I don’t have a bunion. Why do I have pain at the base of my big toe joint?
Pain at the big toe joint is often attributed to a bunion, which is a common foot problem especially affecting the medial side of joint. But what about the base of the joint? It is where the sesamoid bone located. Each foot has two sesamoid bones at the base of the front of first metatarsal. They are surrounded by the plantar tendons and act as pulleys to promote normal flexion of the big toe. If the foot is misaligned, and if there is a lot of forefoot landing, the sesamoid bones can be susceptible to inflammation.
The main cause of sesamoiditis is compression or displacement of the sesamoid bones
- Sudden increase in the amount of exercise
- Hallux valgus (Bunions)
- People who need to land on their forefoot are at risk (e.g. sprinters, football or rugby players, etc.)
- Abnormal foot biomechanics (e.g. flat feet, over-pronated feet, high arched, knee valgus, etc.) can cause a change in the direction of motion of the flexor hallucis longus muscle, leading to unnecessary friction between the sesamoid bones and the inter-sesamoid ridge, causing inflammation
- Feeling stretched or pain at the base of big toe during walking or standing
- The affected area may be red, swollen or hot
- Custom-made prescription foot orthoses: If there is foot malalignment, you should consult pedorthist for a detail foot assessment and order a pair of custom-made prescription foot orthoses to correct the biomechanics.
- Dancer Pad: Insoles with dancer pad can be used to reduce the pressure on the sesamoid bones.
- Cold pad : Apply to the affected area when redness is present
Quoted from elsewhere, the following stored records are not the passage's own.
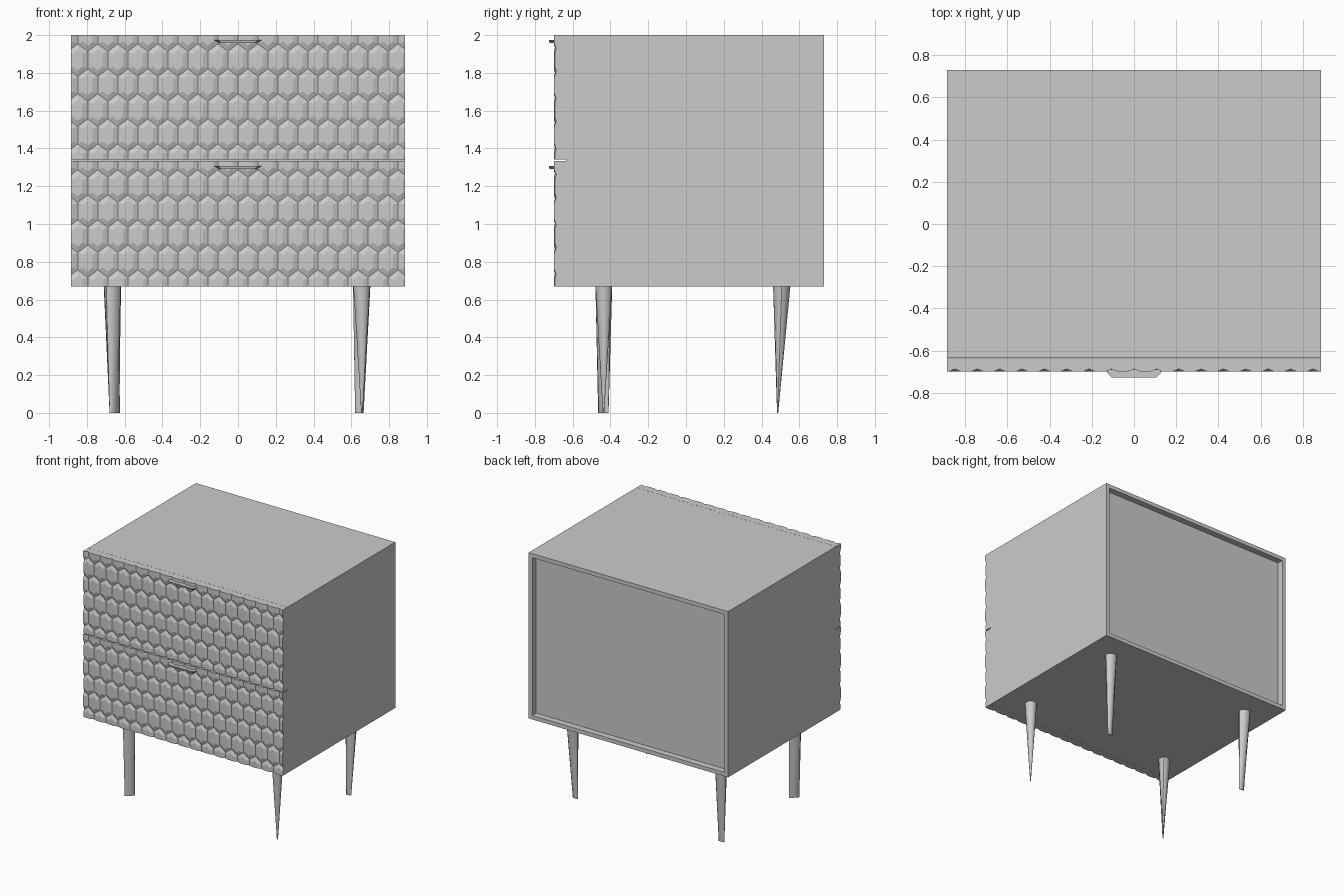
import bpy, bmesh, math
from mathutils import Vector

cube = bpy.data.objects.get("Cube")
if cube:
    bpy.data.objects.remove(cube, do_unlink=True)

grey = bpy.data.materials.new("light_grey")
grey.use_nodes = True
grey.diffuse_color = (0.6, 0.6, 0.6, 1)
bsdf = next(n for n in grey.node_tree.nodes if n.type == 'BSDF_PRINCIPLED')
bsdf.inputs["Base Color"].default_value = (0.6, 0.6, 0.6, 1)


def finish(name, bm, normals=True):
    if normals:
        bmesh.ops.recalc_face_normals(bm, faces=bm.faces)
    mesh = bpy.data.meshes.new(name)
    bm.to_mesh(mesh)
    bm.free()
    mesh.materials.append(grey)
    obj = bpy.data.objects.new(name, mesh)
    bpy.context.collection.objects.link(obj)
    return obj


def add_box(bm, lo, hi):
    lo, hi = Vector(lo), Vector(hi)
    verts = bmesh.ops.create_cube(bm, size=1)["verts"]
    for v in verts:
        v.co = (lo + hi) / 2 + v.co * (hi - lo)
    return verts


def loft(bm, ring_a, ring_b):
    """Skin two matching rings and cap both ends."""
    a = [bm.verts.new(p) for p in ring_a]
    b = [bm.verts.new(p) for p in ring_b]
    n = len(a)
    for i in range(n):
        j = (i + 1) % n
        bm.faces.new((a[i], a[j], b[j], b[i]))
    bm.faces.new(a[::-1])
    bm.faces.new(b)


HALF_W, FRONT, BACK, BOTTOM, TOP = 0.885, -0.635, 0.73, 0.67, 2.0

# Carcass: box with the back panel inset and pushed in
bm = bmesh.new()
add_box(bm, (-HALF_W, FRONT, BOTTOM), (HALF_W, BACK, TOP))
bm.normal_update()
back = [f for f in bm.faces if f.normal.y > 0.9]
bmesh.ops.inset_region(bm, faces=back, thickness=0.045)
rim = bmesh.ops.extrude_face_region(bm, geom=back)
bmesh.ops.delete(bm, geom=back, context='FACES_ONLY')
moved = [v for v in rim["geom"] if isinstance(v, bmesh.types.BMVert)]
bmesh.ops.translate(bm, verts=moved, vec=(0, -0.05, 0))
finish("carcass", bm)

# Drawer fronts: staggered raised hexagon tiles trimmed to the panel
PITCH, ROW, VALLEY, CREST = 0.106, 0.1325, -0.687, -0.698


def hexagon(cx, cz, half, shoulder, tip, y):
    pts = [(0, tip), (-half, shoulder), (-half, -shoulder),
           (0, -tip), (half, -shoulder), (half, shoulder)]
    return [(cx + x, y, cz + z) for x, z in pts]


def drawer(name, z0, z1):
    bm = bmesh.new()
    for r in range(-1, 7):
        for k in range(-10, 11):
            cx = (k + 0.5 * (r % 2 == 0)) * PITCH
            cz = z1 - r * ROW
            outer = hexagon(cx, cz, PITCH / 2, 0.046, 0.0865, VALLEY)
            inner = hexagon(cx, cz, 0.026, 0.034, 0.055, CREST)
            o = [bm.verts.new(p) for p in outer]
            n = [bm.verts.new(p) for p in inner]
            bm.faces.new(n)
            for i in range(6):
                j = (i + 1) % 6
                bm.faces.new((o[i], o[j], n[j], n[i]))
    bmesh.ops.remove_doubles(bm, verts=bm.verts, dist=0.0005)
    for co, no in (((HALF_W, 0, 0), (1, 0, 0)), ((-HALF_W, 0, 0), (-1, 0, 0)),
                   ((0, 0, z1), (0, 0, 1)), ((0, 0, z0), (0, 0, -1))):
        bmesh.ops.bisect_plane(bm, geom=bm.verts[:] + bm.edges[:] + bm.faces[:],
                               plane_co=co, plane_no=no, clear_outer=True)
    # Extend the trimmed border back to make the panel sides
    border = [e for e in bm.edges if e.is_boundary]
    ext = bmesh.ops.extrude_edge_only(bm, edges=border)["geom"]
    for v in ext:
        if isinstance(v, bmesh.types.BMVert):
            v.co.y = FRONT - 0.001
    bmesh.ops.holes_fill(bm, edges=[e for e in bm.edges if e.is_boundary], sides=0)
    finish(name, bm)


drawer("upper_drawer", 1.341, TOP)
drawer("lower_drawer", BOTTOM, 1.333)

# Handles: thin tapered pull tabs
for name, z in (("upper_handle", 1.975), ("lower_handle", 1.308)):
    bm = bmesh.new()

    def tab(half, tip, y, height):
        return [(-half, -0.69, height), (-half, -0.705, height), (-tip, y, height),
                (tip, y, height), (half, -0.705, height), (half, -0.69, height)]
    loft(bm, tab(0.128, 0.105, -0.727, z), tab(0.1, 0.09, -0.722, z - 0.017))
    finish(name, bm)

# Legs: round at the top, flattening to a narrow blade or point at the floor
SIDES = 12


def leg(name, centre, end_a, end_b):
    a, b = Vector(end_a), Vector(end_b)
    mid, along = (a + b) / 2, (b - a) / 2
    across = Vector((-along.y, along.x)).normalized() * 0.003
    top, foot = [], []
    for i in range(SIDES):
        t = 2 * math.pi * i / SIDES
        p = Vector(centre) + 0.046 * (along.normalized() * math.cos(t)
                                      + across.normalized() * math.sin(t))
        q = mid + along * math.cos(t) + across * math.sin(t)
        top.append((p.x, p.y, BOTTOM + 0.005))
        foot.append((q.x, q.y, 0))
    bm = bmesh.new()
    loft(bm, foot, top)
    obj = finish(name, bm)
    bpy.ops.object.select_all(action='DESELECT')
    obj.select_set(True)
    bpy.context.view_layer.objects.active = obj
    bpy.ops.object.shade_smooth_by_angle(angle=math.radians(40))


leg("front_right_leg", (-0.665, -0.435), (-0.68, -0.465), (-0.625, -0.41))
leg("front_left_leg", (0.655, -0.435), (0.653, -0.44), (0.659, -0.434))
leg("back_right_leg", (-0.665, 0.507), (-0.68, 0.485), (-0.63, 0.485))
leg("back_left_leg", (0.655, 0.507), (0.62, 0.485), (0.665, 0.485))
- Self Care : Avoid sudden increase in the level of physical activity. Warm up before exercise to reduce the risk of injury.
- Medical Advice : Seek medical advice on treatment plan of sesamoiditis.